(Collected data)
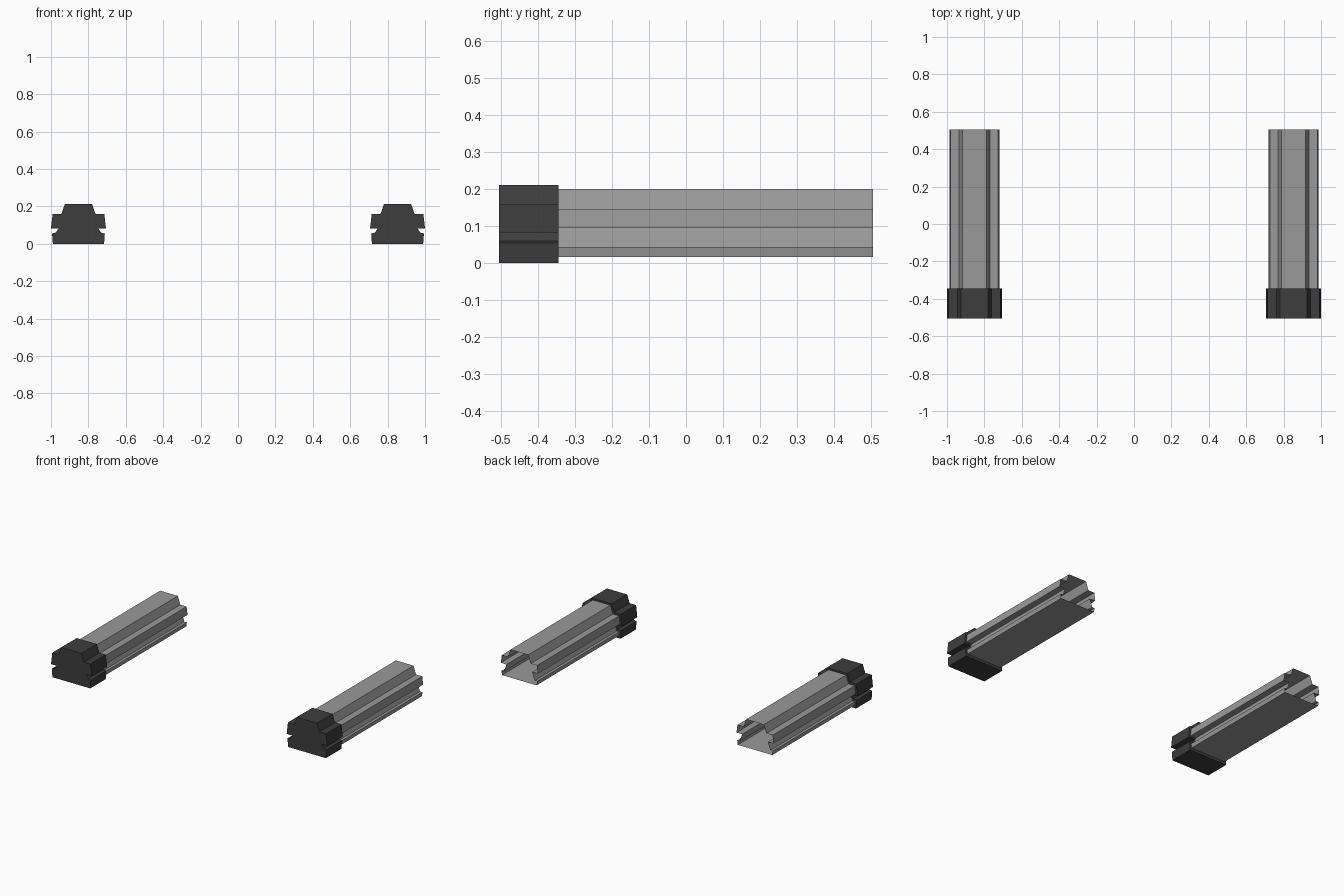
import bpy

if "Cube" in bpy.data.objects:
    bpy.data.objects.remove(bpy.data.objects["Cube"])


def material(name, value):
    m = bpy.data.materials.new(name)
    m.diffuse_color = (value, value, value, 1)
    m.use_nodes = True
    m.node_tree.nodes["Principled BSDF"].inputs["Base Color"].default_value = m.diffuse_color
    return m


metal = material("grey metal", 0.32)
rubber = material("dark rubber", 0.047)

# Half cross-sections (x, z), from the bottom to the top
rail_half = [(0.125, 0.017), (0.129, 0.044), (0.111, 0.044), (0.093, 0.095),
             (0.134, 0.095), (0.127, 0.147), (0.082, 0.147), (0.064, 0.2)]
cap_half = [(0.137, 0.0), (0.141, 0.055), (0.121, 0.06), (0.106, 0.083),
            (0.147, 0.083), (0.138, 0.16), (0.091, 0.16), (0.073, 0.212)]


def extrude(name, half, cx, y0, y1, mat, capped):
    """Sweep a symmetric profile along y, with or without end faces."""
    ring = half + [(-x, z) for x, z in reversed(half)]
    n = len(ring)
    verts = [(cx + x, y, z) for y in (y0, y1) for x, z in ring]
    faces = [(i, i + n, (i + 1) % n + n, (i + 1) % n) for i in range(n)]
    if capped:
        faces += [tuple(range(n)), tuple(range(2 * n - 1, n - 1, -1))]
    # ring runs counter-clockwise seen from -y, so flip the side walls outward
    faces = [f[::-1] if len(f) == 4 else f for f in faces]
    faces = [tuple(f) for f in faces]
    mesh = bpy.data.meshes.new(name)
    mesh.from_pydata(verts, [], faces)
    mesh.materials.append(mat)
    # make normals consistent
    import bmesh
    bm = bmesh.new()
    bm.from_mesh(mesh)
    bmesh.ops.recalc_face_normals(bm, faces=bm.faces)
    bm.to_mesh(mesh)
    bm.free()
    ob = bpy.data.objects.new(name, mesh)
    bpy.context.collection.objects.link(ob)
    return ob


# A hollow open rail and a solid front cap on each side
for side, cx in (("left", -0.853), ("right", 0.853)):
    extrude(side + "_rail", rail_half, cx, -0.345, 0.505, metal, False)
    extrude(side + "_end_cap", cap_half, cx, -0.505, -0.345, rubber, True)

What you need to do: Exact copy, no pictures: please print the data above once more.

Response to the task:
import bpy

if "Cube" in bpy.data.objects:
    bpy.data.objects.remove(bpy.data.objects["Cube"])


def material(name, value):
    m = bpy.data.materials.new(name)
    m.diffuse_color = (value, value, value, 1)
    m.use_nodes = True
    m.node_tree.nodes["Principled BSDF"].inputs["Base Color"].default_value = m.diffuse_color
    return m


metal = material("grey metal", 0.32)
rubber = material("dark rubber", 0.047)

# Half cross-sections (x, z), from the bottom to the top
rail_half = [(0.125, 0.017), (0.129, 0.044), (0.111, 0.044), (0.093, 0.095),
             (0.134, 0.095), (0.127, 0.147), (0.082, 0.147), (0.064, 0.2)]
cap_half = [(0.137, 0.0), (0.141, 0.055), (0.121, 0.06), (0.106, 0.083),
            (0.147, 0.083), (0.138, 0.16), (0.091, 0.16), (0.073, 0.212)]


def extrude(name, half, cx, y0, y1, mat, capped):
    """Sweep a symmetric profile along y, with or without end faces."""
    ring = half + [(-x, z) for x, z in reversed(half)]
    n = len(ring)
    verts = [(cx + x, y, z) for y in (y0, y1) for x, z in ring]
    faces = [(i, i + n, (i + 1) % n + n, (i + 1) % n) for i in range(n)]
    if capped:
        faces += [tuple(range(n)), tuple(range(2 * n - 1, n - 1, -1))]
    # ring runs counter-clockwise seen from -y, so flip the side walls outward
    faces = [f[::-1] if len(f) == 4 else f for f in faces]
    faces = [tuple(f) for f in faces]
    mesh = bpy.data.meshes.new(name)
    mesh.from_pydata(verts, [], faces)
    mesh.materials.append(mat)
    # make normals consistent
    import bmesh
    bm = bmesh.new()
    bm.from_mesh(mesh)
    bmesh.ops.recalc_face_normals(bm, faces=bm.faces)
    bm.to_mesh(mesh)
    bm.free()
    ob = bpy.data.objects.new(name, mesh)
    bpy.context.collection.objects.link(ob)
    return ob


# A hollow open rail and a solid front cap on each side
for side, cx in (("left", -0.853), ("right", 0.853)):
    extrude(side + "_rail", rail_half, cx, -0.345, 0.505, metal, False)
    extrude(side + "_end_cap", cap_half, cx, -0.505, -0.345, rubber, True)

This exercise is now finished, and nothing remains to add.